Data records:
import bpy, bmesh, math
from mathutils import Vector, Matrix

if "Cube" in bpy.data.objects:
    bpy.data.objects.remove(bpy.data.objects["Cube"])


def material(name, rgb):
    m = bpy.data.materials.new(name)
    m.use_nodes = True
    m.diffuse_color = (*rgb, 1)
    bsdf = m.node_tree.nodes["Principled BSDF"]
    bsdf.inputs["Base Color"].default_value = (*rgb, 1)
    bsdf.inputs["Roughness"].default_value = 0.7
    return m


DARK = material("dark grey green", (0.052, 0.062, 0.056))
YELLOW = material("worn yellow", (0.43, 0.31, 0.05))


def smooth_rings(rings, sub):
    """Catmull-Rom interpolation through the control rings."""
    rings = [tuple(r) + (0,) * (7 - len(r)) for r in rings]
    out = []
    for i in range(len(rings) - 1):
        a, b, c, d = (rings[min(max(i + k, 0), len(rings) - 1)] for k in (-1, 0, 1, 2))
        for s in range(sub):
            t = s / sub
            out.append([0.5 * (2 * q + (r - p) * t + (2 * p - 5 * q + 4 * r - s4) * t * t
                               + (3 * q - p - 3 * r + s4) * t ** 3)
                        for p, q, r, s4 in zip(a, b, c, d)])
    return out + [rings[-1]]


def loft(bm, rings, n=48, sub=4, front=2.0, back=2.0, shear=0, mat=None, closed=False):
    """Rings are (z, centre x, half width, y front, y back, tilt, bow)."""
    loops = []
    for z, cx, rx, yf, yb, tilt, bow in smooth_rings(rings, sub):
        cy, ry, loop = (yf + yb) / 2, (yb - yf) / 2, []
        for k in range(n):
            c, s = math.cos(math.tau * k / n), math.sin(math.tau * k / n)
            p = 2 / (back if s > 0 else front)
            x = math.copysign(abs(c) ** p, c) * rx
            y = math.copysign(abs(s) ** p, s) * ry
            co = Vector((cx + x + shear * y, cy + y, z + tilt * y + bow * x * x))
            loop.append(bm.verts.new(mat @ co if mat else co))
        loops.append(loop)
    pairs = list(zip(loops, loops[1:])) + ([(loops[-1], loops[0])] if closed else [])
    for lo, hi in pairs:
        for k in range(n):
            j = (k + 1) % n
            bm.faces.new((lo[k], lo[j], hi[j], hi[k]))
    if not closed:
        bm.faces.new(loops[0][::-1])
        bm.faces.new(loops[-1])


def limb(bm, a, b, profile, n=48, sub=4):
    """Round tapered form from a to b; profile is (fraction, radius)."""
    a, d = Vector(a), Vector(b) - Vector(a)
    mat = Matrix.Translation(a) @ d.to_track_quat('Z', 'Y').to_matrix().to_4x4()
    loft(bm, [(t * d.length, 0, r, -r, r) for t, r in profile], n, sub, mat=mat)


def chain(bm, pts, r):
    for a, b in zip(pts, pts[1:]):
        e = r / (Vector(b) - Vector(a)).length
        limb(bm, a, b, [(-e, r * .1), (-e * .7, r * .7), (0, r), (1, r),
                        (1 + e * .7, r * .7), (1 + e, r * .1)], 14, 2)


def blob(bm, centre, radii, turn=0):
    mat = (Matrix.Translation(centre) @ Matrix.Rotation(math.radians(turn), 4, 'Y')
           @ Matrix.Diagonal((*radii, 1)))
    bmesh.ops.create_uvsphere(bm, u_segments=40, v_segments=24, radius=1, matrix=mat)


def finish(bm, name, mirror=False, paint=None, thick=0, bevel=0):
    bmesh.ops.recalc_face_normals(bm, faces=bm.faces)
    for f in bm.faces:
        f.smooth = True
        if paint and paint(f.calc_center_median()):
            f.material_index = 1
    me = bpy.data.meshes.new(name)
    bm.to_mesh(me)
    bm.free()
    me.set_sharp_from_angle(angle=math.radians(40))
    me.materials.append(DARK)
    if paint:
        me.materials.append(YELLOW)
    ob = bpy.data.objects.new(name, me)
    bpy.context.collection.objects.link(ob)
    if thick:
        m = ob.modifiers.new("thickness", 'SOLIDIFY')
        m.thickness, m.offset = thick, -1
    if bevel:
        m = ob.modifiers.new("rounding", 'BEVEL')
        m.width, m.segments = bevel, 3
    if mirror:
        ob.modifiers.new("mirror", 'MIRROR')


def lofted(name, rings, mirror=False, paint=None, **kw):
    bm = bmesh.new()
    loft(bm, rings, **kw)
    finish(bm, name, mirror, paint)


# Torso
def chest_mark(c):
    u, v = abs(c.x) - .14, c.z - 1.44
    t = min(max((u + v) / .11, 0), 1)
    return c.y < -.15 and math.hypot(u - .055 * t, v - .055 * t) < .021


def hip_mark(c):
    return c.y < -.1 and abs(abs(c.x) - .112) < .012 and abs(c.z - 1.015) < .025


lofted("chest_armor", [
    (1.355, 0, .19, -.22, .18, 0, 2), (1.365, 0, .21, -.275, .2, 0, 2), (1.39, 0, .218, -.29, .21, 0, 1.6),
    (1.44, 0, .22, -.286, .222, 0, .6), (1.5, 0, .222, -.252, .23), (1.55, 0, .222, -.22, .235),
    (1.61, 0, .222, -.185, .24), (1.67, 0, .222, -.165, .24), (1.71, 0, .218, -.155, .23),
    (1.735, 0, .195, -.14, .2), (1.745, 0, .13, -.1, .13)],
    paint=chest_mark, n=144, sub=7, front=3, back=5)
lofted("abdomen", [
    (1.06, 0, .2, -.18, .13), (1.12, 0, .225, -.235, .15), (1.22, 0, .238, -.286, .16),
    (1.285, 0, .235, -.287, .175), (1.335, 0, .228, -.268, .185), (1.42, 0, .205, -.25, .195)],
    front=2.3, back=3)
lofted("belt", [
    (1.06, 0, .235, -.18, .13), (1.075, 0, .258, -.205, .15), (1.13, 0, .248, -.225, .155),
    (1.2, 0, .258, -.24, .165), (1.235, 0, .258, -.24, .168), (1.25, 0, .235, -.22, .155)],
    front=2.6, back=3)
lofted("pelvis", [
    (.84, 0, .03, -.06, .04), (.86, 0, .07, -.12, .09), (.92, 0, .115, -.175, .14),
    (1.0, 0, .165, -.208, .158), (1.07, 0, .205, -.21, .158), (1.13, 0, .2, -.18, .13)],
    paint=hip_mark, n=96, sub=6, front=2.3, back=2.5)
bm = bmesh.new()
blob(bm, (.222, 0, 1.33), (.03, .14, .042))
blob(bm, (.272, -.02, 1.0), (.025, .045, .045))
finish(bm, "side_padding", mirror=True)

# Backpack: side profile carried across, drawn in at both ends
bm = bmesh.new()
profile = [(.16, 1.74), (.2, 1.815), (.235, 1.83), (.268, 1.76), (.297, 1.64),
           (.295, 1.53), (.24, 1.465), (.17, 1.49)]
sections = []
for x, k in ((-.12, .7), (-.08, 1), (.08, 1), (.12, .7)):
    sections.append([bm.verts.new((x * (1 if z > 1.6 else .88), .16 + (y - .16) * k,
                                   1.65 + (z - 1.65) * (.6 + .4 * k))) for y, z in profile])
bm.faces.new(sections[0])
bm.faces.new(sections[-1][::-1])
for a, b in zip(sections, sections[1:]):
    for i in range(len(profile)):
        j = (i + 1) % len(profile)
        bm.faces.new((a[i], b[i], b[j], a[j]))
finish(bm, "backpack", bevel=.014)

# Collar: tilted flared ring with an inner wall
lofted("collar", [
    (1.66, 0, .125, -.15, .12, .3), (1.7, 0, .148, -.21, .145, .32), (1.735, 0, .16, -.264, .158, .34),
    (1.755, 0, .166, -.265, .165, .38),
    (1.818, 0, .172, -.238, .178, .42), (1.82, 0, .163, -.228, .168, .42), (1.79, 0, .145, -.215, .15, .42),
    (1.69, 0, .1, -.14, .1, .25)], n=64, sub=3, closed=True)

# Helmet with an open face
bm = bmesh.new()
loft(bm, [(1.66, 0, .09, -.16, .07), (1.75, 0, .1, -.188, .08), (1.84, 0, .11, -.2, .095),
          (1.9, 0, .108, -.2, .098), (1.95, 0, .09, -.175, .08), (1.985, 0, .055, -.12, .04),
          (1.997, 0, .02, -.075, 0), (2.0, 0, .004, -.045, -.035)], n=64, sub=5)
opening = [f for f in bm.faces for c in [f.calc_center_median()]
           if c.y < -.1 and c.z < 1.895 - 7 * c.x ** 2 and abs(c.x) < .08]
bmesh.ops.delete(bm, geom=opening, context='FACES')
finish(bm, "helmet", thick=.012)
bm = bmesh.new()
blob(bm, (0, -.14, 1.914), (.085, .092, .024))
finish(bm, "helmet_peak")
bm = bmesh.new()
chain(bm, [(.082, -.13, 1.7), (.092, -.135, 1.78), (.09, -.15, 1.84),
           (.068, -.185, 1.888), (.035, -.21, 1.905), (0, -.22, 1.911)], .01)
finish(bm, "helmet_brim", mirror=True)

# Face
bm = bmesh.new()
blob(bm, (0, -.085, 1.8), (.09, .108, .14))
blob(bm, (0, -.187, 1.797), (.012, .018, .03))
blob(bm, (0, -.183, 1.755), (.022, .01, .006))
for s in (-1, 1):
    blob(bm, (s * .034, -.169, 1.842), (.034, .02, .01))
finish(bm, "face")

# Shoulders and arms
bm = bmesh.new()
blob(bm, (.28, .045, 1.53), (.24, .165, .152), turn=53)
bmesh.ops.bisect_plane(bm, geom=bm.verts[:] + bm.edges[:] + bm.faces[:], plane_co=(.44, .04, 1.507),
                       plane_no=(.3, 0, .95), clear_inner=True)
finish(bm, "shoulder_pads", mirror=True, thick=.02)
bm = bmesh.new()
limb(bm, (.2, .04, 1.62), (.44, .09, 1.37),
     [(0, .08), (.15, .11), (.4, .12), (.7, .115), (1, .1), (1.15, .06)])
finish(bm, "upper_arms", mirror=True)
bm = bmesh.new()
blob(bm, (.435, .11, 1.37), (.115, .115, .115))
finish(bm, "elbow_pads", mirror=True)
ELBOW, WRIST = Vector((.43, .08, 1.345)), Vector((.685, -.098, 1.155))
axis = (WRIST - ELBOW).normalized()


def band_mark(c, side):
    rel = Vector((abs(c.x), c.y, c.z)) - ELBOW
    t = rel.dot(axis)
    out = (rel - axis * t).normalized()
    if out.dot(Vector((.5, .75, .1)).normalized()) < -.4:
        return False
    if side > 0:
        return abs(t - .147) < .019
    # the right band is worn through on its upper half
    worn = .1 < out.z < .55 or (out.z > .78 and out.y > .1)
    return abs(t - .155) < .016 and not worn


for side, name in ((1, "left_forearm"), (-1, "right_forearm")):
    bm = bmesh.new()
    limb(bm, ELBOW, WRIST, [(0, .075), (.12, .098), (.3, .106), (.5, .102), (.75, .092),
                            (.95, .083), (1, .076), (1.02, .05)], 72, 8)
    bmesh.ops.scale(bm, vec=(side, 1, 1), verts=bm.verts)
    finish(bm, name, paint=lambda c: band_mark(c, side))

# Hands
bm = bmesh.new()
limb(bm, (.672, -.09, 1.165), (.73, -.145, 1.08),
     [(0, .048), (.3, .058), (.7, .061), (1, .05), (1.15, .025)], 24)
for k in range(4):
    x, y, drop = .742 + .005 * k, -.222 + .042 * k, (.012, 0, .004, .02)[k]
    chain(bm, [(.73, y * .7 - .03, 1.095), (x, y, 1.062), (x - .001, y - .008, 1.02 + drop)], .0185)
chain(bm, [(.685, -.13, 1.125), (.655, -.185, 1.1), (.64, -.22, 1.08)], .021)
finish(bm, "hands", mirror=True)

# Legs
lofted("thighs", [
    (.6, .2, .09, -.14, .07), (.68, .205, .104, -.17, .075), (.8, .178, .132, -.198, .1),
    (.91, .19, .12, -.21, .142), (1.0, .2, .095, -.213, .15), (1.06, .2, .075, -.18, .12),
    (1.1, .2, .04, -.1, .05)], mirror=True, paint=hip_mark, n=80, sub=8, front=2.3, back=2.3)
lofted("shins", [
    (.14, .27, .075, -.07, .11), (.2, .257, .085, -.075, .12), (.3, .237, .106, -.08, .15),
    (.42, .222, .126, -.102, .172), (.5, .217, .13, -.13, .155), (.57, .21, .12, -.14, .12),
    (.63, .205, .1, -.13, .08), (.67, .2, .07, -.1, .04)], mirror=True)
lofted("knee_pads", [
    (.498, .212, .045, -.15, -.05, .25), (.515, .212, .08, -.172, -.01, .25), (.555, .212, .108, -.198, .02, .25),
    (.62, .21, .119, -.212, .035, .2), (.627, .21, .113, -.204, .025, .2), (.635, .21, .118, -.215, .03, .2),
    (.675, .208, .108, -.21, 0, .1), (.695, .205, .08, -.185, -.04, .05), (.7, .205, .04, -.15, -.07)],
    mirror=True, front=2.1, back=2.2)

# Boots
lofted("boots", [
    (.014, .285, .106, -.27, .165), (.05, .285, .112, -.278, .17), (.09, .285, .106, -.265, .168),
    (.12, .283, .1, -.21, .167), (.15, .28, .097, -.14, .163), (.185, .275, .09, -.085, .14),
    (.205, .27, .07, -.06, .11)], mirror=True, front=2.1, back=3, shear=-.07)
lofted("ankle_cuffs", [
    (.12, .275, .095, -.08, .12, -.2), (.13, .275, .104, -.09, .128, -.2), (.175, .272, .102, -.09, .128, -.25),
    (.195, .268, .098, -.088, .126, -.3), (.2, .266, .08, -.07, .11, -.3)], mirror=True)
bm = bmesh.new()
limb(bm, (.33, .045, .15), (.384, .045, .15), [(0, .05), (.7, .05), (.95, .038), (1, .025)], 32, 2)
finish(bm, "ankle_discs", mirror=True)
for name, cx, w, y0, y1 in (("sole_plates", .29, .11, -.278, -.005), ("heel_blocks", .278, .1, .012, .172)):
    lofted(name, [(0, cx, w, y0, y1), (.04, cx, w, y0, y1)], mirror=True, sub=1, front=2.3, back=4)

Exercise directions
Retrieve every line above holding the word "centre".

Task output
    """Rings are (z, centre x, half width, y front, y back, tilt, bow)."""
def blob(bm, centre, radii, turn=0):
    mat = (Matrix.Translation(centre) @ Matrix.Rotation(math.radians(turn), 4, 'Y')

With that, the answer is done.